What to produce. The records below must be written out exactly, with every picture left behind.

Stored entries
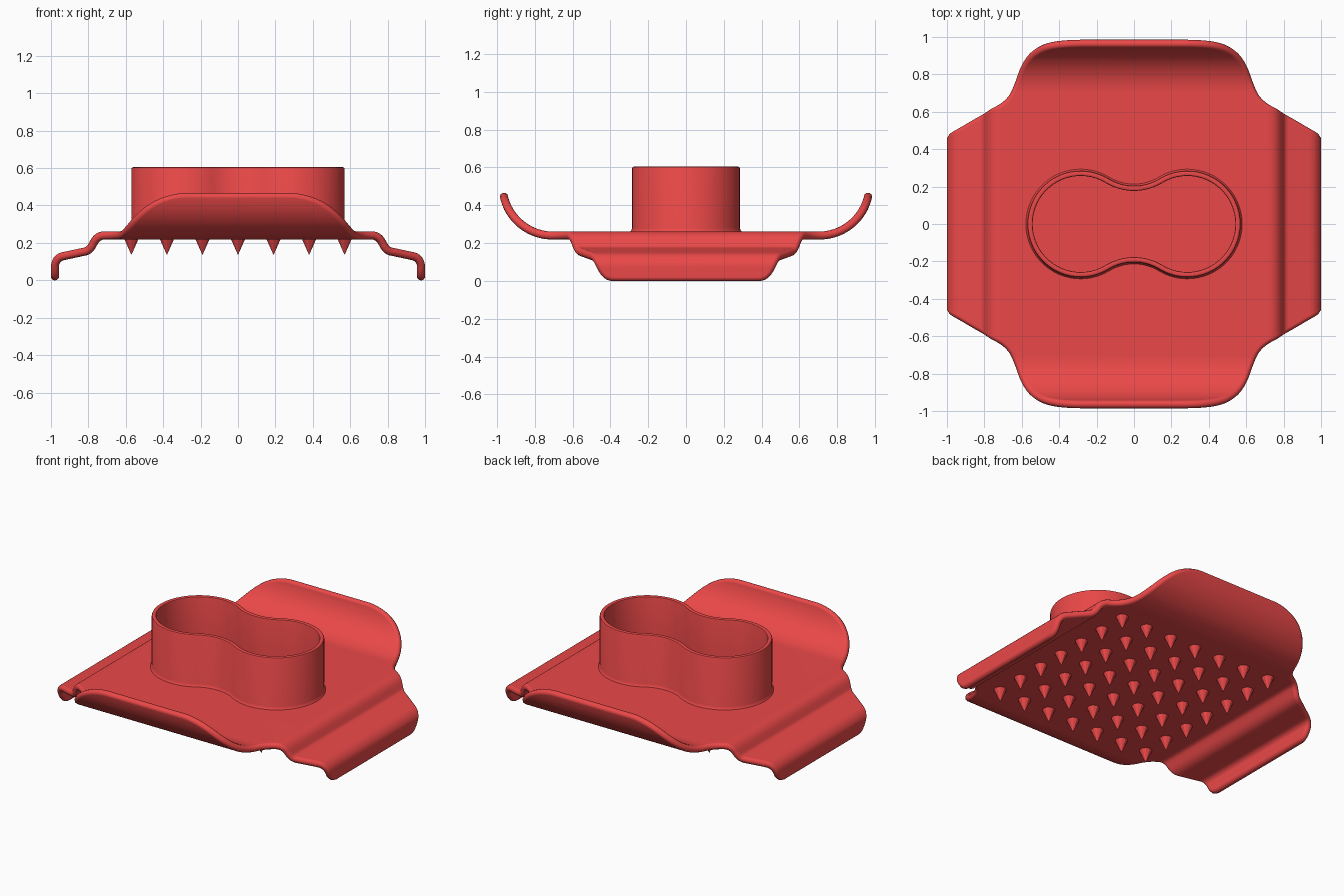
import bpy, bmesh
from math import sin, cos, pi, radians, acos, hypot, atan2
from mathutils import Matrix, Vector

if "Cube" in bpy.data.objects:
    bpy.data.objects.remove(bpy.data.objects["Cube"])

red = bpy.data.materials.new("red")
red.diffuse_color = (0.83, 0.065, 0.065, 1)
red.use_nodes = True
red.node_tree.nodes["Principled BSDF"].inputs["Base Color"].default_value = red.diffuse_color
HALF, MID = 0.022, 0.24          # half sheet thickness, sheet mid height


def finish(bm, name, smooth=True):
    mesh = bpy.data.meshes.new(name)
    bm.to_mesh(mesh)
    bm.free()
    ob = bpy.data.objects.new(name, mesh)
    bpy.context.collection.objects.link(ob)
    mesh.materials.append(red)
    if smooth:
        bpy.ops.object.select_all(action='DESELECT')
        ob.select_set(True)
        bpy.context.view_layer.objects.active = ob
        bpy.ops.object.shade_smooth_by_angle(angle=radians(40))
    return ob


def walk(steps, s):
    """Follow straight and arc steps (length, turn in degrees) for distance s."""
    p = q = a = 0.0
    left = s
    for length, turn in steps:
        d = min(left, length)
        t = radians(turn) * d / length
        if abs(t) < 1e-6:
            p, q = p + d * cos(a), q + d * sin(a)
        else:
            r = d / t
            p, q = p + r * (sin(a + t) - sin(a)), q + r * (cos(a) - cos(a + t))
        a += t
        left -= d
        if left <= 0:
            break
    return p, q


# Bent profiles: side flaps step down, end flaps curl up
SIDE = [(0.714, 0), (0.0628, -60), (0.035, 0), (0.046, 48),
        (0.118, 0), (0.075, -78), (0.08, 0)]
END = [(0.705, 0), (0.37, 80)]


def bend(u, v):
    x, zx = walk(SIDE, abs(u))
    y, zy = walk(END, abs(v))
    return Vector((x if u >= 0 else -x, y if v >= 0 else -y, MID + zx + zy))


# Flat outline, one quarter mirrored to four, then rounded by corner cutting
quarter = [(0.22, 1.061), (0.33, 1.061), (0.45, 1.018), (0.535, 0.935), (0.585, 0.84),
           (0.61, 0.76), (0.645, 0.675), (0.70, 0.622), (0.777, 0.586), (0.812, 0.576),
           (0.858, 0.555), (0.976, 0.486), (1.03, 0.46), (1.08, 0.435), (1.105, 0.405),
           (1.105, 0.35)]
half = quarter + [(u, -v) for u, v in reversed(quarter)]
outline = half + [(-u, v) for u, v in reversed(half)]
for _ in range(3):
    cut = []
    for (a, b), (c, d) in zip(outline, outline[1:] + outline[:1]):
        cut += [(0.75 * a + 0.25 * c, 0.75 * b + 0.25 * d),
                (0.25 * a + 0.75 * c, 0.25 * b + 0.75 * d)]
    outline = cut

# Sheet: outline face sliced across the bends, then folded and thickened
bm = bmesh.new()
bm.faces.new([bm.verts.new((u, v, 0)) for u, v in reversed(outline)])


def slice_at(axis, start, end, count):
    for i in range(count + 1):
        for sign in (1, -1):
            co, no = [0, 0, 0], [0, 0, 0]
            co[axis], no[axis] = sign * (start + (end - start) * i / count), 1
            bmesh.ops.bisect_plane(bm, geom=bm.verts[:] + bm.edges[:] + bm.faces[:],
                                   dist=1e-4, plane_co=co, plane_no=no)


slice_at(0, 0.712, 1.095, 34)
slice_at(1, 0.703, 1.055, 22)
for vert in bm.verts:
    vert.co = bend(vert.co.x, vert.co.y)
bmesh.ops.recalc_face_normals(bm, faces=bm.faces[:])
plate = finish(bm, "base_plate")
solid = plate.modifiers.new("thickness", 'SOLIDIFY')
solid.thickness, solid.offset, solid.use_rim = 2 * HALF, 0, False

# Half-round rim closing the sheet edge
curve = bpy.data.curves.new("plate_rim", 'CURVE')
curve.dimensions = '3D'
curve.bevel_depth, curve.bevel_resolution = HALF, 3
spline = curve.splines.new('POLY')
spline.points.add(len(outline) - 1)
for point, (u, v) in zip(spline.points, outline):
    point.co = (*bend(u, v), 1)
spline.use_cyclic_u = True
curve.materials.append(red)
bpy.context.collection.objects.link(bpy.data.objects.new("plate_rim", curve))

# Hollow peanut-shaped wall: two lobes joined by concave necks
R, NECK = 0.285, 0.2626
H = NECK + 0.205
tangent = atan2(H, R)


def peanut(off):
    pts = []
    for side in (1, -1):
        start = 0 if side == 1 else pi
        lim = pi - tangent
        for i in range(40):                      # lobe
            a = start - lim + 2 * lim * i / 40
            pts.append((side * R + (R + off) * cos(a), (R + off) * sin(a)))
        for i in range(16):                      # neck
            a = -tangent - (pi - 2 * tangent) * i / 16
            pts.append((side * (NECK - off) * cos(a),
                        side * (H + (NECK - off) * sin(a))))
    return pts


bm = bmesh.new()
section = [(0.014, 0.255), (0.005, 0.266), (0, 0.28), (0, 0.595), (-0.003, 0.602), (-0.009, 0.605),
           (-0.02, 0.605), (-0.026, 0.602), (-0.028, 0.595), (-0.028, 0.25)]
loops = [[bm.verts.new((x, y, z)) for x, y in peanut(o)] for o, z in section]
for low, high in zip(loops, loops[1:]):
    n = len(low)
    for i in range(n):
        j = (i + 1) % n
        bm.faces.new((low[i], low[j], high[j], high[i]))
finish(bm, "cutter_wall")

# Grid of small spikes underneath
bm = bmesh.new()
for i in range(-3, 4):
    for j in range(-3, 4):
        bmesh.ops.create_cone(bm, cap_ends=True, segments=10, radius1=0, radius2=0.042,
                              depth=0.09, matrix=Matrix.Translation((i * 0.19, j * 0.19, 0.18)))
bmesh.ops.remove_doubles(bm, verts=bm.verts[:], dist=1e-5)
finish(bm, "grip_spikes", smooth=False)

Result for this task.
import bpy, bmesh
from math import sin, cos, pi, radians, acos, hypot, atan2
from mathutils import Matrix, Vector

if "Cube" in bpy.data.objects:
    bpy.data.objects.remove(bpy.data.objects["Cube"])

red = bpy.data.materials.new("red")
red.diffuse_color = (0.83, 0.065, 0.065, 1)
red.use_nodes = True
red.node_tree.nodes["Principled BSDF"].inputs["Base Color"].default_value = red.diffuse_color
HALF, MID = 0.022, 0.24          # half sheet thickness, sheet mid height


def finish(bm, name, smooth=True):
    mesh = bpy.data.meshes.new(name)
    bm.to_mesh(mesh)
    bm.free()
    ob = bpy.data.objects.new(name, mesh)
    bpy.context.collection.objects.link(ob)
    mesh.materials.append(red)
    if smooth:
        bpy.ops.object.select_all(action='DESELECT')
        ob.select_set(True)
        bpy.context.view_layer.objects.active = ob
        bpy.ops.object.shade_smooth_by_angle(angle=radians(40))
    return ob


def walk(steps, s):
    """Follow straight and arc steps (length, turn in degrees) for distance s."""
    p = q = a = 0.0
    left = s
    for length, turn in steps:
        d = min(left, length)
        t = radians(turn) * d / length
        if abs(t) < 1e-6:
            p, q = p + d * cos(a), q + d * sin(a)
        else:
            r = d / t
            p, q = p + r * (sin(a + t) - sin(a)), q + r * (cos(a) - cos(a + t))
        a += t
        left -= d
        if left <= 0:
            break
    return p, q


# Bent profiles: side flaps step down, end flaps curl up
SIDE = [(0.714, 0), (0.0628, -60), (0.035, 0), (0.046, 48),
        (0.118, 0), (0.075, -78), (0.08, 0)]
END = [(0.705, 0), (0.37, 80)]


def bend(u, v):
    x, zx = walk(SIDE, abs(u))
    y, zy = walk(END, abs(v))
    return Vector((x if u >= 0 else -x, y if v >= 0 else -y, MID + zx + zy))


# Flat outline, one quarter mirrored to four, then rounded by corner cutting
quarter = [(0.22, 1.061), (0.33, 1.061), (0.45, 1.018), (0.535, 0.935), (0.585, 0.84),
           (0.61, 0.76), (0.645, 0.675), (0.70, 0.622), (0.777, 0.586), (0.812, 0.576),
           (0.858, 0.555), (0.976, 0.486), (1.03, 0.46), (1.08, 0.435), (1.105, 0.405),
           (1.105, 0.35)]
half = quarter + [(u, -v) for u, v in reversed(quarter)]
outline = half + [(-u, v) for u, v in reversed(half)]
for _ in range(3):
    cut = []
    for (a, b), (c, d) in zip(outline, outline[1:] + outline[:1]):
        cut += [(0.75 * a + 0.25 * c, 0.75 * b + 0.25 * d),
                (0.25 * a + 0.75 * c, 0.25 * b + 0.75 * d)]
    outline = cut

# Sheet: outline face sliced across the bends, then folded and thickened
bm = bmesh.new()
bm.faces.new([bm.verts.new((u, v, 0)) for u, v in reversed(outline)])


def slice_at(axis, start, end, count):
    for i in range(count + 1):
        for sign in (1, -1):
            co, no = [0, 0, 0], [0, 0, 0]
            co[axis], no[axis] = sign * (start + (end - start) * i / count), 1
            bmesh.ops.bisect_plane(bm, geom=bm.verts[:] + bm.edges[:] + bm.faces[:],
                                   dist=1e-4, plane_co=co, plane_no=no)


slice_at(0, 0.712, 1.095, 34)
slice_at(1, 0.703, 1.055, 22)
for vert in bm.verts:
    vert.co = bend(vert.co.x, vert.co.y)
bmesh.ops.recalc_face_normals(bm, faces=bm.faces[:])
plate = finish(bm, "base_plate")
solid = plate.modifiers.new("thickness", 'SOLIDIFY')
solid.thickness, solid.offset, solid.use_rim = 2 * HALF, 0, False

# Half-round rim closing the sheet edge
curve = bpy.data.curves.new("plate_rim", 'CURVE')
curve.dimensions = '3D'
curve.bevel_depth, curve.bevel_resolution = HALF, 3
spline = curve.splines.new('POLY')
spline.points.add(len(outline) - 1)
for point, (u, v) in zip(spline.points, outline):
    point.co = (*bend(u, v), 1)
spline.use_cyclic_u = True
curve.materials.append(red)
bpy.context.collection.objects.link(bpy.data.objects.new("plate_rim", curve))

# Hollow peanut-shaped wall: two lobes joined by concave necks
R, NECK = 0.285, 0.2626
H = NECK + 0.205
tangent = atan2(H, R)


def peanut(off):
    pts = []
    for side in (1, -1):
        start = 0 if side == 1 else pi
        lim = pi - tangent
        for i in range(40):                      # lobe
            a = start - lim + 2 * lim * i / 40
            pts.append((side * R + (R + off) * cos(a), (R + off) * sin(a)))
        for i in range(16):                      # neck
            a = -tangent - (pi - 2 * tangent) * i / 16
            pts.append((side * (NECK - off) * cos(a),
                        side * (H + (NECK - off) * sin(a))))
    return pts


bm = bmesh.new()
section = [(0.014, 0.255), (0.005, 0.266), (0, 0.28), (0, 0.595), (-0.003, 0.602), (-0.009, 0.605),
           (-0.02, 0.605), (-0.026, 0.602), (-0.028, 0.595), (-0.028, 0.25)]
loops = [[bm.verts.new((x, y, z)) for x, y in peanut(o)] for o, z in section]
for low, high in zip(loops, loops[1:]):
    n = len(low)
    for i in range(n):
        j = (i + 1) % n
        bm.faces.new((low[i], low[j], high[j], high[i]))
finish(bm, "cutter_wall")

# Grid of small spikes underneath
bm = bmesh.new()
for i in range(-3, 4):
    for j in range(-3, 4):
        bmesh.ops.create_cone(bm, cap_ends=True, segments=10, radius1=0, radius2=0.042,
                              depth=0.09, matrix=Matrix.Translation((i * 0.19, j * 0.19, 0.18)))
bmesh.ops.remove_doubles(bm, verts=bm.verts[:], dist=1e-5)
finish(bm, "grip_spikes", smooth=False)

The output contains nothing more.